Let me say publicly that DonBoy’s answer exudes a combination of intuitive genius and confidence that make me think DonBoy is going to do big things in his life. -- Steven D. Levitt (Freakonomics blog)
Monday, September 29, 2003
As the Plame affairs continues to snowball, I caught myself with the following thought: The Bushies are cooked, because, as the increasing level of this scandal shows, the CIA has figured out that this guy is a disaster, and they're going to bring him down, just like they did Nixon.
Which surprised me, because I didn't think I believed that the CIA brought down Nixon, but maybe I do. I can also put this together with my previous thought about the CIA to conclude that GHWB is in the process of pulling the plug on his own son.
Not that I do believe any of this. I'm just sharing.
Monday, September 22, 2003
From Slate's Emmy roundup:
Then there's Joe Pantoliano, who won Best Supporting Actor in a Drama for playing a guy whose head was cut off and stuffed into a bowling bag. As the actor repeatedly and with increasing impatience explained to reporters before and after the show, Ralphie wasn't "whacked"—a whack is a sanctioned mob hit—but merely "killed."
Sunday, September 21, 2003
Glenn Reynolds give an approving link to this Michael Barone column, which contains this:
Those inclined to make straight-line extrapolations from the events of a few news cycles should read some history. Margaret MacMillan's Paris 1919 shows how the Allied leaders who gathered at the peace conference in Paris were largely clueless about how to reconstruct the defeated nations after World War I...
Yes, and look how well that reconstruction turned out -- or has conventional wisdom shifted on the disastrous Versailles treaty since I was in school? Barone's general point has some validity, but surely he could have found a better first example.
Friday, September 19, 2003
Here is the entirety of an item at Volokh today:
Ninth Circuit agrees to rehear California recall case. The en banc panel will be Schroeder, Kozinski, O'Scannlain, Kleinfeld, Tashima, Silverman, Graber, McKeown, Gould, Tallman, Rawlinson.
It is, seriously, kind of inspiring.
Wednesday, September 17, 2003
Billy Joel's We Didn't Start the Fire, now with visual aids. Seen at IvyJews.
I'm laying claim here to this theory: Clark's entrance into the race helps Dean, because Dean needs there to be a new storyline. "Dean as frontrunner" can't last for the next 6 months. If nothing else happens, something, somewhere, will be bad in its own right for Dean, and then the story becomes "The wheels are coming off of Dean's campaign".
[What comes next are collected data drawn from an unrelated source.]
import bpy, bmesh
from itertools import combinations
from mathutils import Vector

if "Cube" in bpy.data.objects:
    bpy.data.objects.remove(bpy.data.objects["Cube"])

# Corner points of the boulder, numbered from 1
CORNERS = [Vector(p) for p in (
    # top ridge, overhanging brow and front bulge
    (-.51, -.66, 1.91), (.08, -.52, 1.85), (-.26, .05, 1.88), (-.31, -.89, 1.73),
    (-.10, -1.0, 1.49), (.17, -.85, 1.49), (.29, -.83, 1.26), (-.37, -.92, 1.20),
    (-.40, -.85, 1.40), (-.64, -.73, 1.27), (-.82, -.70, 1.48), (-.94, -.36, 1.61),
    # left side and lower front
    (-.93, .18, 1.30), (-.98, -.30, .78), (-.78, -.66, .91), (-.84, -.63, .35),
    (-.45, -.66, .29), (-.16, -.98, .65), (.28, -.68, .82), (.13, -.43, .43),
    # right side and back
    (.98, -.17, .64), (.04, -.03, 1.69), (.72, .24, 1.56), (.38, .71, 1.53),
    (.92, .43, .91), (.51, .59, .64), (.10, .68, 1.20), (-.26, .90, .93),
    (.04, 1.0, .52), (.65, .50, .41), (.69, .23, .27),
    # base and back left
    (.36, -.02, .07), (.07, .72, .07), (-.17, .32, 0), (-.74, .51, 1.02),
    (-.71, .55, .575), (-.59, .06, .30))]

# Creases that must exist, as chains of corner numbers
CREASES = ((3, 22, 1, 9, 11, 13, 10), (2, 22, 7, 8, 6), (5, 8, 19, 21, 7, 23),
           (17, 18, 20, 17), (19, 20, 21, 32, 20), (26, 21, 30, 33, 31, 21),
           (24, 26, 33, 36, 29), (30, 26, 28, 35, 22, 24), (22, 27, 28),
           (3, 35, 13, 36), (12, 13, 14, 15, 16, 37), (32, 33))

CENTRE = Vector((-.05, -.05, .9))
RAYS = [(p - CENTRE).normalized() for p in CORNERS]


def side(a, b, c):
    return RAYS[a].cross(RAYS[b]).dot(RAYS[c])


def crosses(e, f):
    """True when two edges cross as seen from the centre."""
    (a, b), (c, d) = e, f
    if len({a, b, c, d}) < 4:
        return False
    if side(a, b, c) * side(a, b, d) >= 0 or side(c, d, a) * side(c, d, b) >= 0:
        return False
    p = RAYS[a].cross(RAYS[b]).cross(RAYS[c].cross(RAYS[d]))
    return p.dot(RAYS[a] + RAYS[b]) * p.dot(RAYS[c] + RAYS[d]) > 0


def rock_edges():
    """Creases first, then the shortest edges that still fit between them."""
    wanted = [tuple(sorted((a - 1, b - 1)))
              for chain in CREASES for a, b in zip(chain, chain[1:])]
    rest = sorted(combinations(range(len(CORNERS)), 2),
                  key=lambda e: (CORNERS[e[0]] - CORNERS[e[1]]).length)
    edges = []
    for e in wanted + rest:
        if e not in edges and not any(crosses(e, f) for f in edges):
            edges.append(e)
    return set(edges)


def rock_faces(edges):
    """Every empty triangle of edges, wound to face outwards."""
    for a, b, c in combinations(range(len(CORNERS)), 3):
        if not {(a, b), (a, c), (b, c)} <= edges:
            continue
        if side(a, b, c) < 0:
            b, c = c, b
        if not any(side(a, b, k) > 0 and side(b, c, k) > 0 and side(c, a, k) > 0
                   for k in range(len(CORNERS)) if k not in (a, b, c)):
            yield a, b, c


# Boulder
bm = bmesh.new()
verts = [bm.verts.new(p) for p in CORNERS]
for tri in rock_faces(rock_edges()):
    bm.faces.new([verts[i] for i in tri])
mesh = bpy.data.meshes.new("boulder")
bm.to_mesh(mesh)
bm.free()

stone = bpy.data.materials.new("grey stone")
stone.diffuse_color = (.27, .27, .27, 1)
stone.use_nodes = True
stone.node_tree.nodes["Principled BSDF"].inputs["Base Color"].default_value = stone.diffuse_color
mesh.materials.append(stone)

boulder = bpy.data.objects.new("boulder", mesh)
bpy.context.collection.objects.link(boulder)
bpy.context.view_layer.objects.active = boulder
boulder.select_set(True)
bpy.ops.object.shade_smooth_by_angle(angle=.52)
Now, there's something new to talk about for a while. Dean still has to hope that Clark doesn't beat him in the long run, but my impression is that Clark's appeal right now is that he seems like a good idea, and good ideas for politicians aren't a lock over guys who have actually gotten people to vote for them in the past.
Monday, September 15, 2003
Jim Henley has this argument-ender:
To see al Qaeda activity in Iraq and chortle, "See! They're tied down there." would be akin to observing the assassination of Ahmad Shah Massoud on September 10, 2001 and chortling, "Silly al Qaeda dolts! All they do is mess around in Afghan politics. What a bunch of losers!"
Wednesday, September 10, 2003
If you're appearing on, say, Jon Stewart -- where you frickin' killed with your suggested Kerry campaign ad which I will not spoil here -- plugging your book about lies and the lying liars who tell them, it would be better if your hair were more convincing.
Sunday, September 07, 2003
One of Tom Delay's arguments in favor of his Texas redistricting scheme is that there's something wrong with the fact that Texas, a state with (now) more Republicans than Democrats, has a Congressional delegation that's the other away around. Against this, let's remember the result of the last Presidential election -- even ignoring Florida -- when we were assured, after the fact, that the disconnect between the popular vote and the Electoral College vote was just one of the many wonders that our wise founding fathers left us. (This despite the reported pre-election plans of the GOP for a media blitz against the EC had it gone the opposite way, but never mind that right now.) Given this anomaly in the system, sure the consistent thing would be for Delay to not only abandon the redistricting project, but call for an Electoral College system in the voting for Governor of Texas. After all, shouldn't the good people of Texas have the honor of experiencing a non-representative executive branch, like the rest of us?
Wednesday, September 03, 2003
I can't wait to see how this is going to play in the meta-media:
Vivendi Universal SA and General Electric Co. agreed Tuesday to enter exclusive negotiations to merge Vivendi’s U.S. entertainment assets and GE’s NBC division, the French media and utilities conglomerate said.
Vivendi said the company that would be formed if a final deal is reached would be 80 percent owned by Fairfield, Conn.-based GE and 20 percent by Vivendi.
You think John Kerry "looks French"? Wait until NBC News comes up with anything remotely displeasing to the right. That 20% ownership by a French company is going to be the stick to beat them with. (The countermove is to stipulate that yes, perhaps the corporate ownership of media is relevant, and then point at major defense contractor GE.)